Economy staggers in first quarter
By Hilary Mare
DURING the first quarter of 2021, activity in the domestic economy slowed driven by weak performances in most key sectors of the economy, the Bank of Namibia (BoN) has said.
Declines were observed in livestock marketing activity and in the mining, construction, manufacturing, wholesale and retail trade and tourism sectors which continued to endure the impact of the Covid-19 pandemic.
“The mining sector decline was attributed to lower production of diamonds, zinc concentrate and gold.
Livestock marketing activity in the agricultural sector declined due to restocking by farmers.
“Activity in the construction sector declined, as both government and private construction works weakened and the tourism sector remained depressed, as reflected in lower numbers of tourist arrivals,” Dr Emma Haiyambo, the director of strategic communications and financial sector development at BoN said last week adding that the manufacturing sector decline was driven mainly by lower output of refined zinc, blister copper and beer.
“Likewise, real turnover in the wholesale and retail trade sector decreased during the quarter under review, due to low demand, as the impact of the Covid-19 pandemic continued to persist. Signs of improvement were, however, observed in the sea cargo volumes and new vehicles sold, while communication sector value added also continued to rise during the period under review,” she extended.

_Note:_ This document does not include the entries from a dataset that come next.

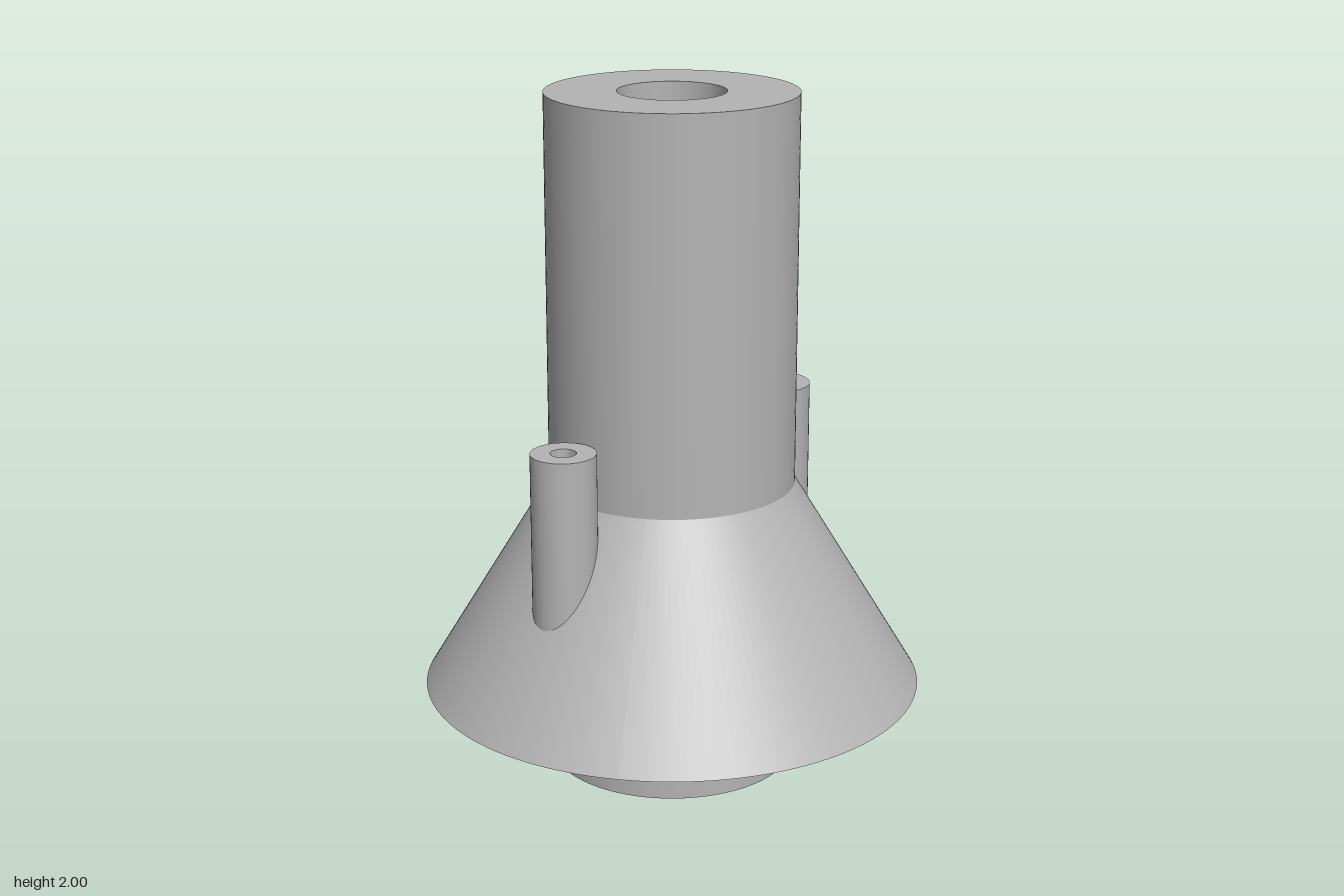
import * as THREE from 'three';
import { toCreasedNormals } from 'three/addons/utils/BufferGeometryUtils.js';

const grey = new THREE.MeshStandardMaterial({ color: 0xb4b4b4, side: THREE.DoubleSide });
grey.name = 'plain grey';

const R = 0.36;          // main tube outer radius
const PORT_R = 0.105;    // round side ports
const PORT_Y = 0.21;
const CUT = 0.41;        // reach of the port cut into the posts
const SECTOR = Math.PI / 6;

function add(parent, geometry, name) {
  const mesh = new THREE.Mesh(geometry, grey);
  mesh.name = name;
  parent.add(mesh);
  return mesh;
}

function lathe(points, segments = 96, start = 0, length = Math.PI * 2) {
  const profile = points.map(([x, y]) => new THREE.Vector2(x, y));
  return toCreasedNormals(new THREE.LatheGeometry(profile, segments, start, length), 0.4);
}

// Grid surface from a function of two parameters in 0..1
function surface(nu, nv, fn) {
  const position = [], index = [];
  for (let i = 0; i <= nu; i++)
    for (let j = 0; j <= nv; j++) position.push(...fn(i / nu, j / nv));
  for (let i = 0; i < nu; i++)
    for (let j = 0; j < nv; j++) {
      const a = i * (nv + 1) + j, b = a + nv + 1;
      index.push(a, b, a + 1, b, b + 1, a + 1);
    }
  const g = new THREE.BufferGeometry();
  g.setAttribute('position', new THREE.Float32BufferAttribute(position, 3));
  g.setIndex(index);
  g.computeVertexNormals();
  return g;
}

// Rectangular patch (half width w, v0..v1) with a hole, bent by map(u, v)
function holedPatch(w, v0, v1, centre, hole, map) {
  const corners = [[w, v0], [w, v1], [-w, v1], [-w, v0], [w, v0]];
  return surface(64, 10, (s, t) => {
    const k = Math.min(3, Math.floor(s * 4 + 1e-9)), f = s * 4 - k;
    const u = corners[k][0] + (corners[k + 1][0] - corners[k][0]) * f;
    const v = corners[k][1] + (corners[k + 1][1] - corners[k][1]) * f;
    const [hu, hv] = hole(Math.atan2((v - centre) / (v1 - v0), u / (2 * w)));
    return map(hu + (u - hu) * t, hv + (v - hv) * t);
  });
}

// Lower end of a post, trimmed flat on the side facing the tube
function trimmedEnd(centre, outer, bore) {
  const d = centre - CUT;
  const a = -Math.asin(d / outer);
  const shape = new THREE.Shape();
  shape.absarc(0, 0, outer, a, Math.PI - a, false);
  if (bore > d) {
    const b = -Math.asin(d / bore);
    shape.absarc(0, 0, bore, Math.PI - b, b, true);
  } else {
    const hole = new THREE.Path();
    hole.absarc(0, 0, bore, 0, Math.PI * 2, true);
    shape.holes.push(hole);
  }
  shape.closePath();
  const g = new THREE.ExtrudeGeometry(shape, { depth: 0.17, bevelEnabled: false, curveSegments: 32 });
  g.rotateX(-Math.PI / 2);
  return toCreasedNormals(g, 0.4);
}

export function createModel() {
  const model = new THREE.Group();
  model.name = 'flangedTube';

  // Main tube: outer wall, stepped bore and bottom rim
  add(model, lathe([
    [R, 0.42], [R, 2], [0.155, 2], [0.155, 1.1], [0.065, 1.1], [0.065, 0.86],
    [0.295, 0.86], [0.295, 0.07], [0.306, 0.07], [0.306, 0], [R, 0],
  ]), 'mainTube');

  // Lower wall in four quarters, each with a round blind port
  for (let i = 0; i < 4; i++) {
    const quarter = new THREE.Group();
    quarter.name = 'portQuarter';
    quarter.rotation.y = i * Math.PI / 2;
    model.add(quarter);
    add(quarter, holedPatch(Math.PI / 4, 0, 0.42, PORT_Y,
      (t) => [Math.asin(PORT_R * Math.cos(t) / R), PORT_Y + PORT_R * Math.sin(t)],
      (u, v) => [R * Math.sin(u), v, R * Math.cos(u)]), 'lowerWall');
    add(quarter, surface(48, 1, (s, t) => {
      const a = s * Math.PI * 2, x = PORT_R * Math.cos(a), r = t ? R : 0.3;
      return [x, PORT_Y + PORT_R * Math.sin(a), Math.sqrt(r * r - x * x)];
    }), 'portWall');
  }

  // Conical skirt: plain side sectors and bottom rim
  for (const start of [SECTOR, Math.PI + SECTOR])
    for (const [name, line] of [
      ['skirtOuter', [[0.735, 0.24], [R, 0.86]]],
      ['skirtInner', [[R, 0.78], [0.687, 0.24]]],
    ]) add(model, lathe(line, 48, start, Math.PI - 2 * SECTOR), name);
  add(model, lathe([[0.687, 0.24], [0.735, 0.24]]), 'skirtRim');

  // Posts, with the skirt sectors they pass through
  const posts = [
    { name: 'frontPost', turn: Math.PI, c: 0.455, r: 0.0935, bore: 0.037, gap: 0.065 },
    { name: 'backPost', turn: 0, c: 0.46, r: 0.115, bore: 0.062, gap: 0.088 },
  ];
  for (const { name, turn, c, r, bore, gap } of posts) {
    const post = new THREE.Group();
    post.name = name;
    post.rotation.y = turn;
    model.add(post);
    add(post, lathe([[r, 0.315], [r, 1.05], [bore, 1.05], [bore, 0.315], [r, 0.315]], 48),
      'postTube').position.z = -c;
    add(post, trimmedEnd(c, r, bore), 'postEnd').position.set(0, 0.145, -c);

    for (const [part, rim, top] of [['skirtOuterSector', 0.735, 0.86], ['skirtInnerSector', 0.687, 0.78]])
      add(post, holedPatch(SECTOR, R, rim, c,
        (t) => {
          const x = gap * Math.cos(t), z = c + gap * Math.sin(t);
          return [Math.atan2(x, z), Math.hypot(x, z)];
        },
        (u, v) => [v * Math.sin(u), 0.24 + (top - 0.24) * (rim - v) / (rim - R), -v * Math.cos(u)]), part);
  }
  return model;
}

On the other hand, Haiyambo also noted that Namibia’s inflation rate rose during the first quarter of 2021, driven mainly by higher inflation for food and housing. Inflation rose to 2.8 percent during the first quarter of 2021 from 2.
3 percent during the corresponding quarter of 2020.
“The rise largely originated from inflation for the categories of food and housing during the period under review. Food prices increased on account of supply constraints particularly for meat, while rent deflation recorded in 2020 in the rental payment for dwelling subcategory made way for moderate rent increases in 2021.
“The inflation rate accelerated notably to 3.9 percent in April 2021, mainly driven by inflation for transport and housing, water, electricity, gas and other fuels, before moderating only marginally to 3.8 percent in May 2021.”
Haiyambo went on to say that growth in both money supply (M2) and credit extended to the private sector slowed during the first quarter of 2021.
The 12-month growth in broad money supply slowed during the first quarter of 2021 driven by a deceleration in claims on other sectors in the form of credit extended to the private sector.
“Growth in credit extended to the private sector slowed to 2.
0 percent in the first quarter of 2021 from 6.1 percent during the corresponding quarter of 2020, mainly due to lower demand for credit and more cautious supply. Furthermore, money market interest rates moved broadly sideways at significantly lower levels than a year ago, consistent with the Bank of Namibia’s repo rate,” concluded Haiyambo.